Ruth Dudley Edwards: As a ruthless debater, Douglas Murray seems to unerringly hit the nail on the head
Here's a recent sample. Speaking from Israel in a flak-jacket with rockets from Gaza periodically whizzing over his head — he knocks the stuffing out of the hyper-opinionated Piers Morgan in a London studio.
Murray was challenging the idiotic claim that the huge demonstrations in London with their antisemitic banners and shouted slogans were peaceful.
Morgan: “You don't honestly think they're all pro-Hamas, these people?”
Murray: “Well I think that anyone who, for instance, chants things like “From the river to the sea” is in fact what you describe, or is criminally ignorant.”
But not all protesters had been chanting such phrases, protested Morgan.
Murray: ” OK, well here's a challenge, Piers. If you decided to go on some kind of march and in week one you discovered that you had the BNP [British National Party] on your side calling, for instance, for the murder of all black people, would you not wonder whether or not you should go on week two? Would you not drop out by about week three? I'd have thought so. I would.”
Morgan paused and - uncharacteristically - had the grace to concede. “That’s a good question. And yes, I would.”
Murray is a hugely successful writer and broadcaster: as a ruthless debater, he seems unerringly to hit the nail on the head. His knowledge, fearlessness and wit are winning him a vast new following. On Twitter, last time I looked, he had almost three-quarter of a million followers.
Douglas was in his mid-twenties when we met — almost two decades ago — and we bonded because we were both students of terrorism who shared a straightforward view of what was evil — with particular reference to Northern Ireland. What we both tried to understand and chronicle, as he put it in the introduction to Bloody Sunday, was “what happens when ordinary people are thrown into the middle of horrific events. And what forgiveness can ever mean when all the killers are loose”.
At the time I was following the civil case against the Omagh bombers and he the Bloody Sunday Tribunal hearings in London.
We discussed how to deal with uncomfortable evidence that was bad for those we thought were the good guys, and agreed that all one could do was tell the simple truth. I was very proud that he dedicated to me Bloody Sunday: Truth, Lies and the Saville Inquiry, for which he won the memorial prize in honour of Christopher Ewart Biggs, the British ambassador murdered in Dublin by the IRA in 1976.
A prolific journalist, the titles of Douglas’s books reflect his preoccupations and controversies: The Strange Death of Europe: Immigration, Identity, Islam; The Madness of Crowds: Gender, Race and Identity: and, most recently, The War on the West: How to Prevail in the Age of Unreason.

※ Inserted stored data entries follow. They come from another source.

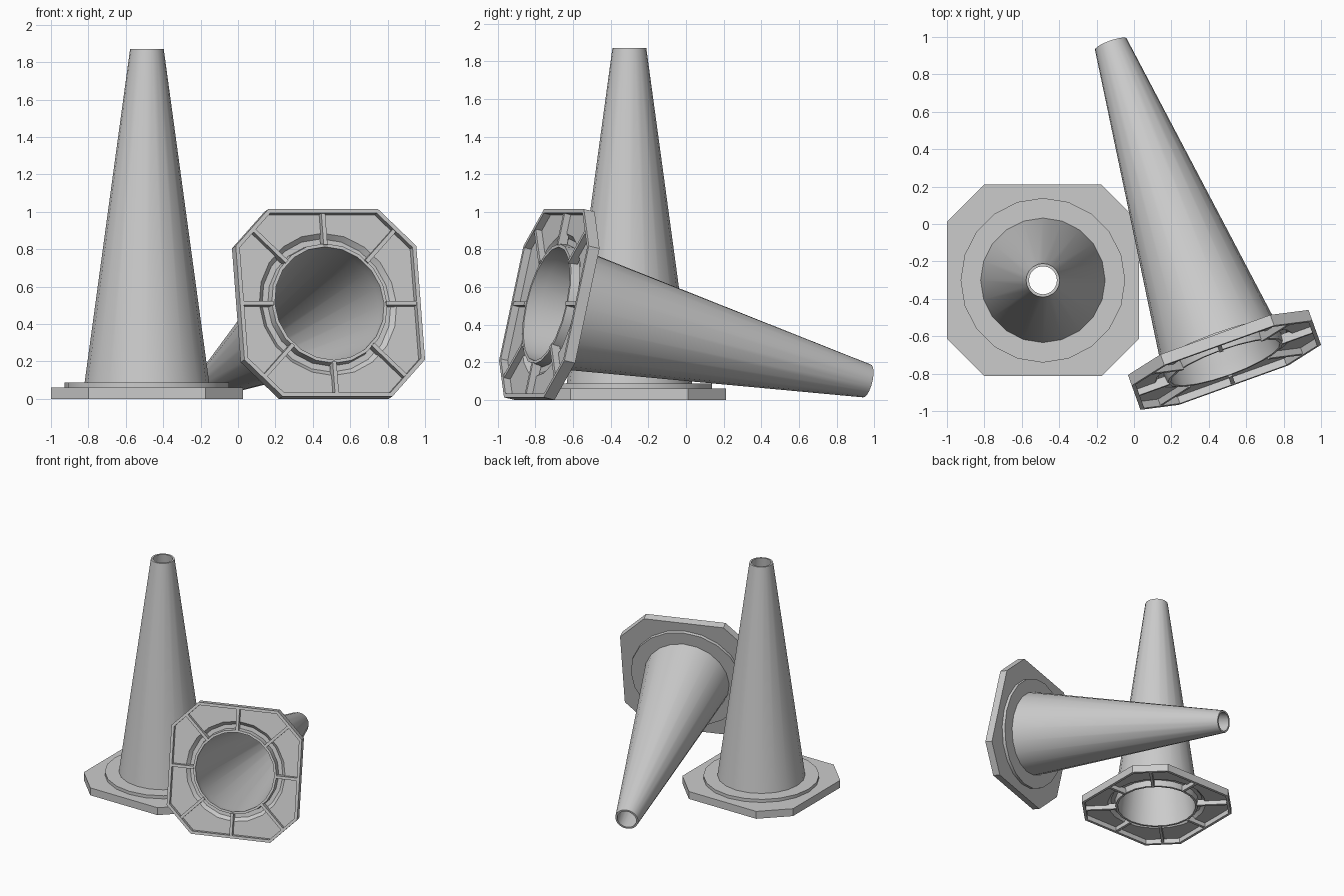
import bpy, bmesh
from math import pi, cos, sin, radians
from mathutils import Matrix

if "Cube" in bpy.data.objects:
    bpy.data.objects.remove(bpy.data.objects["Cube"])

SIDES = 20
HALF, FLAT = 0.513, 0.312      # octagon half width and half flat length
FLOOR, TOP = 0.04, 0.062       # underside recess and top of the base plate


def octagon(bm, inset, z):
    h, f = HALF - inset, FLAT - inset * 0.414
    pts = [(h, -f), (h, f), (f, h), (-f, h), (-h, f), (-h, -f), (-f, -h), (f, -h)]
    return [bm.verts.new((x, y, z)) for x, y in pts]


def circle(bm, r, z):
    return [bm.verts.new((r * cos(2 * pi * i / SIDES), r * sin(2 * pi * i / SIDES), z))
            for i in range(SIDES)]


def bridge(bm, a, b):
    n = len(a)
    for i in range(n):
        j = (i + 1) % n
        bm.faces.new((a[i], a[j], b[j], b[i]))


def fill_between(bm, a, b):
    edges = []
    for loop in (a, b):
        for i, v in enumerate(loop):
            w = loop[(i + 1) % len(loop)]
            edges.append(bm.edges.get((v, w)) or bm.edges.new((v, w)))
    bmesh.ops.triangle_fill(bm, edges=edges, use_beauty=True)


def traffic_cone(name, location, rotation):
    bm = bmesh.new()

    # Hollow cone with raised collar and the ring underneath
    profile = [(0.44, TOP), (0.44, 0.088), (0.333, 0.088), (0.09, 1.87), (0.075, 1.87),
               (0.31, 0.088), (0.31, 0.015), (0.328, 0.015), (0.333, 0.066),
               (0.365, 0.066), (0.39, FLOOR)]
    rings = [circle(bm, r, z) for r, z in profile]
    for a, b in zip(rings, rings[1:]):
        bridge(bm, a, b)

    # Octagonal base plate with a recessed underside
    plate = [octagon(bm, 0, TOP), octagon(bm, 0, 0),
             octagon(bm, 0.022, 0), octagon(bm, 0.022, FLOOR)]
    for a, b in zip(plate, plate[1:]):
        bridge(bm, a, b)
    fill_between(bm, plate[0], rings[0])
    fill_between(bm, plate[-1], rings[-1])

    # Stiffening ribs under the base
    for i in range(8):
        inner, outer = 0.32, (0.50 if i % 2 == 0 else 0.57)
        m = (Matrix.Rotation(i * pi / 4, 4, 'Z')
             @ Matrix.Translation(((inner + outer) / 2, 0, 0.03))
             @ Matrix.Diagonal((outer - inner, 0.022, 0.05, 1)))
        bmesh.ops.create_cube(bm, size=1, matrix=m)

    bmesh.ops.recalc_face_normals(bm, faces=bm.faces[:])
    mesh = bpy.data.meshes.new(name)
    bm.to_mesh(mesh)
    bm.free()
    obj = bpy.data.objects.new(name, mesh)
    bpy.context.collection.objects.link(obj)
    obj.location, obj.rotation_euler = location, rotation
    bpy.ops.object.select_all(action='DESELECT')
    obj.select_set(True)
    bpy.context.view_layer.objects.active = obj
    bpy.ops.object.shade_smooth_by_angle(angle=radians(30))


# One cone standing, one lying on its side
traffic_cone("standing_cone", (-0.487, -0.301, 0), (0, 0, 0))
traffic_cone("fallen_cone", (0.494, -0.755, 0.514), (radians(-102.75), 0, radians(19.8)))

His opposition to terrorists and their apologists has him smeared as far right and fascist and all too often in danger.
We were both very close to Seán O'Callaghan, the IRA terrorist who spent his adult life atoning for the evil he had done. When he died in 2017, Douglas told of Seán’s insistence on accompanying him to a particular speaking event. “As we turned a corner, we saw 100 bearded Islamists (many now in prison or dead) waiting for me. He must have felt my gulp because he put his corduroy-jacketed arm through mine, looked me in the eyes and said: ‘There are undoubtedly a lot more of them than there are of us. But don’t forget I can be extremely nasty in a corner.’ Luckily the police showed up before he had to demonstrate this.”
Today, all going well, families of three hostages of Hamas should be in Dublin meeting the Taoiseach, the Tániste and President Michael D. Higgins. I hope they can convince them that Hamas is evil, bent on annihilating the Jews, and that sermons about dialogue and peace processes would be an insult.
Ruth Dudley Edwards is the author of Aftermath: The Omagh Bombing and the Families’ Pursuit of Justice.